_Task objective_:
In the copy you make, keep each entry exactly as it is and leave out all images.

---------- Records for processing ----------

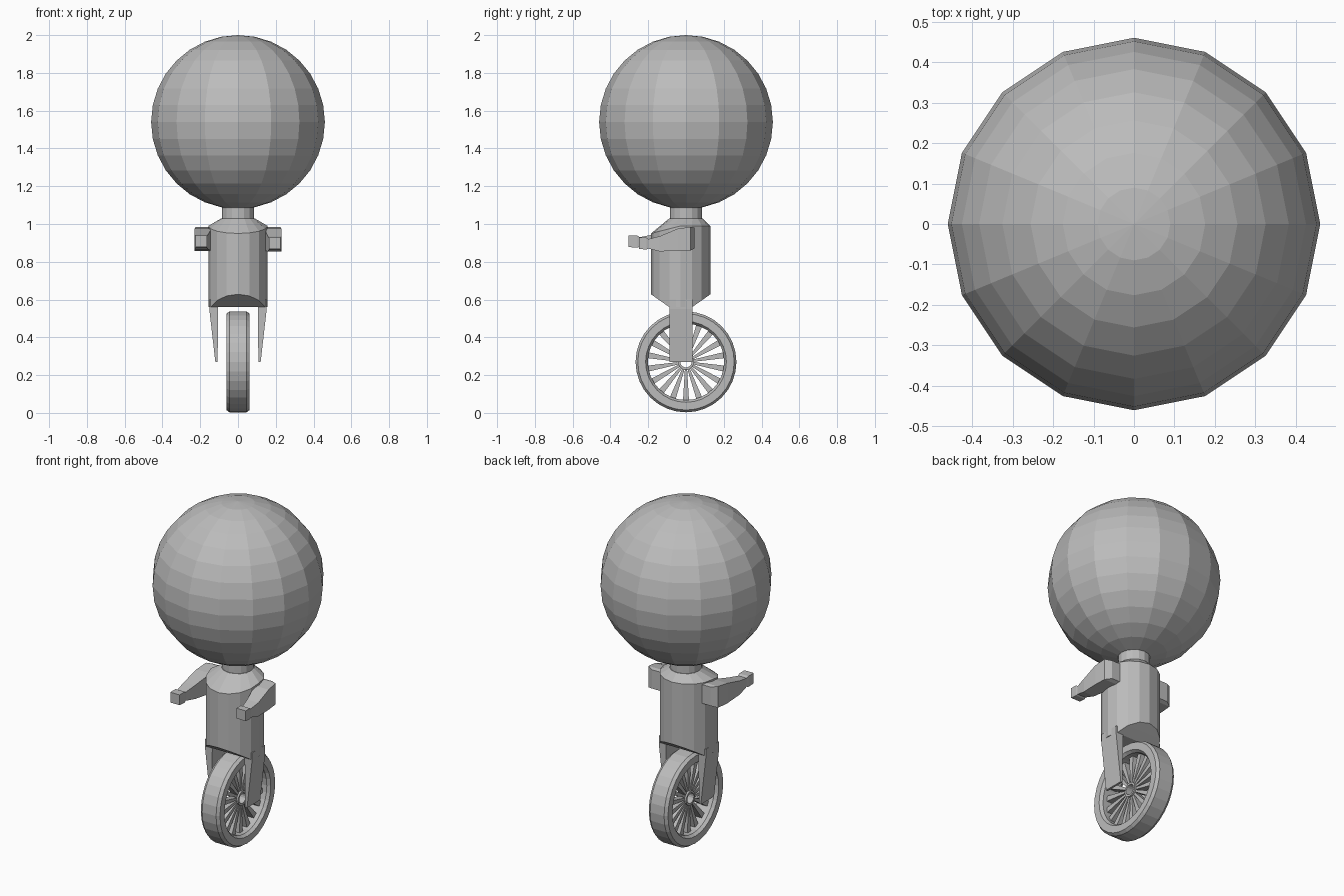
import bpy, bmesh
from math import sin, cos, pi

cube = bpy.data.objects.get("Cube")
if cube:
    bpy.data.objects.remove(cube, do_unlink=True)

grey = bpy.data.materials.new("plain_grey")
grey.use_nodes = True
GREY = (0.5, 0.5, 0.5, 1)
grey.diffuse_color = GREY
grey.node_tree.nodes["Principled BSDF"].inputs["Base Color"].default_value = GREY

SIDES = 16


def finish(name, bm):
    bmesh.ops.recalc_face_normals(bm, faces=bm.faces)
    mesh = bpy.data.meshes.new(name)
    bm.to_mesh(mesh)
    bm.free()
    mesh.materials.append(grey)
    obj = bpy.data.objects.new(name, mesh)
    bpy.context.collection.objects.link(obj)
    return obj


def loft(bm, rings, closed=False, caps=True):
    """Skin a list of equal-length point loops."""
    loops = [[bm.verts.new(p) for p in ring] for ring in rings]
    pairs = list(zip(loops, loops[1:]))
    if closed:
        pairs.append((loops[-1], loops[0]))
    for a, b in pairs:
        for i in range(len(a)):
            j = (i + 1) % len(a)
            bm.faces.new((a[i], a[j], b[j], b[i]))
    if caps and not closed:
        bm.faces.new(loops[0])
        bm.faces.new(loops[-1])
    return loops


def circle(radius, z, y=0):
    """Horizontal ring; z may be a function of the local y."""
    ring = []
    for i in range(SIDES):
        a = 2 * pi * i / SIDES
        dy = radius * sin(a)
        ring.append((radius * cos(a), y + dy, z(dy) if callable(z) else z))
    return ring


# Head
bm = bmesh.new()
bmesh.ops.create_uvsphere(bm, u_segments=SIDES, v_segments=SIDES, radius=0.46)
bmesh.ops.translate(bm, verts=bm.verts, vec=(0, 0, 1.54))
finish("head", bm)

# Neck
bm = bmesh.new()
loft(bm, [circle(0.085, 1.02), circle(0.085, 1.08), circle(0.09, 1.11)])
finish("neck", bm)


# Body with a dipping collar and an arched underside
def arch(dy):
    return 0.56 + 0.068 * max(0, abs(dy) - 0.062) / 0.095


def collar(dy):
    return 0.99 - 0.04 * max(0, -dy) / 0.157


bm = bmesh.new()
loops = loft(bm, [circle(0.157, arch, -0.028), circle(0.157, collar, -0.028),
                  circle(0.088, 1.03)], caps=False)
bm.faces.new(loops[-1])
low, half = loops[0], SIDES // 2
order = [(i, (half - i) % SIDES) for i in range(-half // 2, half // 2 + 1)]
for (a, b), (c, d) in zip(order, order[1:]):
    corners = list(dict.fromkeys((low[a], low[c], low[d], low[b])))
    bm.faces.new(corners)
finish("body", bm)


def box_ring(y, x0, x1, z0, z1):
    return [(x0, y, z0), (x1, y, z0), (x1, y, z1), (x0, y, z1)]


# Arms: y, inner x, outer x, bottom z, top z
ARM = [(0.045, 0.13, 0.19, 0.87, 0.98),
       (0.025, 0.13, 0.225, 0.86, 0.985),
       (-0.045, 0.14, 0.23, 0.858, 0.975),
       (-0.14, 0.158, 0.23, 0.855, 0.935),
       (-0.2, 0.168, 0.222, 0.87, 0.92),
       (-0.21, 0.165, 0.225, 0.865, 0.928),
       (-0.25, 0.165, 0.225, 0.868, 0.928)]
for side, sign, reach, lift in (("left", 1, 1, 0), ("right", -1, 1.22, 0.01)):
    bm = bmesh.new()
    rings = []
    for y, x0, x1, z0, z1 in ARM:
        far = y < -0.1
        rings.append(box_ring(y * reach if y < 0 else y, sign * x0, sign * x1,
                              z0 + lift * far, z1 + lift * far))
    loft(bm, rings)
    finish(side + "_arm", bm)

# Fork legs, tapering downwards
for side, sign in (("left", 1), ("right", -1)):
    bm = bmesh.new()
    rings = []
    for z, inner, outer in ((0.27, 0.108, 0.12), (0.55, 0.105, 0.152), (0.6, 0.105, 0.152)):
        rings.append([(sign * inner, -0.088, z), (sign * outer, -0.088, z),
                      (sign * outer, 0.034, z), (sign * inner, 0.034, z)])
    loft(bm, rings)
    finish(side + "_fork_leg", bm)

# Wheel parts turn about the x axis
AXLE = 0.27


def spin(name, profile, steps):
    bm = bmesh.new()
    rings = []
    for i in range(steps):
        a = 2 * pi * i / steps
        rings.append([(x, r * sin(a), AXLE - r * cos(a)) for r, x in profile])
    loft(bm, rings, closed=True)
    finish(name, bm)


spin("tyre", [(0.267, -0.045), (0.267, 0.045), (0.255, 0.062), (0.214, 0.062),
              (0.202, 0.045), (0.202, -0.045), (0.214, -0.062), (0.255, -0.062)], 32)
spin("hub", [(0.042, -0.03), (0.042, 0.03), (0.03, 0.03), (0.03, -0.03)], SIDES)

# Spokes, widening towards the rim
bm = bmesh.new()
for i in range(18):
    a = 2 * pi * i / 18
    rings = []
    for r, w in ((0.038, 0.006), (0.207, 0.016)):
        rings.append([(x, r * sin(a) + t * cos(a), AXLE - r * cos(a) + t * sin(a))
                      for x, t in ((-0.02, -w), (0.02, -w), (0.02, w), (-0.02, w))])
    loft(bm, rings)
finish("spokes", bm)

----------

_Expected output_:
import bpy, bmesh
from math import sin, cos, pi

cube = bpy.data.objects.get("Cube")
if cube:
    bpy.data.objects.remove(cube, do_unlink=True)

grey = bpy.data.materials.new("plain_grey")
grey.use_nodes = True
GREY = (0.5, 0.5, 0.5, 1)
grey.diffuse_color = GREY
grey.node_tree.nodes["Principled BSDF"].inputs["Base Color"].default_value = GREY

SIDES = 16


def finish(name, bm):
    bmesh.ops.recalc_face_normals(bm, faces=bm.faces)
    mesh = bpy.data.meshes.new(name)
    bm.to_mesh(mesh)
    bm.free()
    mesh.materials.append(grey)
    obj = bpy.data.objects.new(name, mesh)
    bpy.context.collection.objects.link(obj)
    return obj


def loft(bm, rings, closed=False, caps=True):
    """Skin a list of equal-length point loops."""
    loops = [[bm.verts.new(p) for p in ring] for ring in rings]
    pairs = list(zip(loops, loops[1:]))
    if closed:
        pairs.append((loops[-1], loops[0]))
    for a, b in pairs:
        for i in range(len(a)):
            j = (i + 1) % len(a)
            bm.faces.new((a[i], a[j], b[j], b[i]))
    if caps and not closed:
        bm.faces.new(loops[0])
        bm.faces.new(loops[-1])
    return loops


def circle(radius, z, y=0):
    """Horizontal ring; z may be a function of the local y."""
    ring = []
    for i in range(SIDES):
        a = 2 * pi * i / SIDES
        dy = radius * sin(a)
        ring.append((radius * cos(a), y + dy, z(dy) if callable(z) else z))
    return ring


# Head
bm = bmesh.new()
bmesh.ops.create_uvsphere(bm, u_segments=SIDES, v_segments=SIDES, radius=0.46)
bmesh.ops.translate(bm, verts=bm.verts, vec=(0, 0, 1.54))
finish("head", bm)

# Neck
bm = bmesh.new()
loft(bm, [circle(0.085, 1.02), circle(0.085, 1.08), circle(0.09, 1.11)])
finish("neck", bm)


# Body with a dipping collar and an arched underside
def arch(dy):
    return 0.56 + 0.068 * max(0, abs(dy) - 0.062) / 0.095


def collar(dy):
    return 0.99 - 0.04 * max(0, -dy) / 0.157


bm = bmesh.new()
loops = loft(bm, [circle(0.157, arch, -0.028), circle(0.157, collar, -0.028),
                  circle(0.088, 1.03)], caps=False)
bm.faces.new(loops[-1])
low, half = loops[0], SIDES // 2
order = [(i, (half - i) % SIDES) for i in range(-half // 2, half // 2 + 1)]
for (a, b), (c, d) in zip(order, order[1:]):
    corners = list(dict.fromkeys((low[a], low[c], low[d], low[b])))
    bm.faces.new(corners)
finish("body", bm)


def box_ring(y, x0, x1, z0, z1):
    return [(x0, y, z0), (x1, y, z0), (x1, y, z1), (x0, y, z1)]


# Arms: y, inner x, outer x, bottom z, top z
ARM = [(0.045, 0.13, 0.19, 0.87, 0.98),
       (0.025, 0.13, 0.225, 0.86, 0.985),
       (-0.045, 0.14, 0.23, 0.858, 0.975),
       (-0.14, 0.158, 0.23, 0.855, 0.935),
       (-0.2, 0.168, 0.222, 0.87, 0.92),
       (-0.21, 0.165, 0.225, 0.865, 0.928),
       (-0.25, 0.165, 0.225, 0.868, 0.928)]
for side, sign, reach, lift in (("left", 1, 1, 0), ("right", -1, 1.22, 0.01)):
    bm = bmesh.new()
    rings = []
    for y, x0, x1, z0, z1 in ARM:
        far = y < -0.1
        rings.append(box_ring(y * reach if y < 0 else y, sign * x0, sign * x1,
                              z0 + lift * far, z1 + lift * far))
    loft(bm, rings)
    finish(side + "_arm", bm)

# Fork legs, tapering downwards
for side, sign in (("left", 1), ("right", -1)):
    bm = bmesh.new()
    rings = []
    for z, inner, outer in ((0.27, 0.108, 0.12), (0.55, 0.105, 0.152), (0.6, 0.105, 0.152)):
        rings.append([(sign * inner, -0.088, z), (sign * outer, -0.088, z),
                      (sign * outer, 0.034, z), (sign * inner, 0.034, z)])
    loft(bm, rings)
    finish(side + "_fork_leg", bm)

# Wheel parts turn about the x axis
AXLE = 0.27


def spin(name, profile, steps):
    bm = bmesh.new()
    rings = []
    for i in range(steps):
        a = 2 * pi * i / steps
        rings.append([(x, r * sin(a), AXLE - r * cos(a)) for r, x in profile])
    loft(bm, rings, closed=True)
    finish(name, bm)


spin("tyre", [(0.267, -0.045), (0.267, 0.045), (0.255, 0.062), (0.214, 0.062),
              (0.202, 0.045), (0.202, -0.045), (0.214, -0.062), (0.255, -0.062)], 32)
spin("hub", [(0.042, -0.03), (0.042, 0.03), (0.03, 0.03), (0.03, -0.03)], SIDES)

# Spokes, widening towards the rim
bm = bmesh.new()
for i in range(18):
    a = 2 * pi * i / 18
    rings = []
    for r, w in ((0.038, 0.006), (0.207, 0.016)):
        rings.append([(x, r * sin(a) + t * cos(a), AXLE - r * cos(a) + t * sin(a))
                      for x, t in ((-0.02, -w), (0.02, -w), (0.02, w), (-0.02, w))])
    loft(bm, rings)
finish("spokes", bm)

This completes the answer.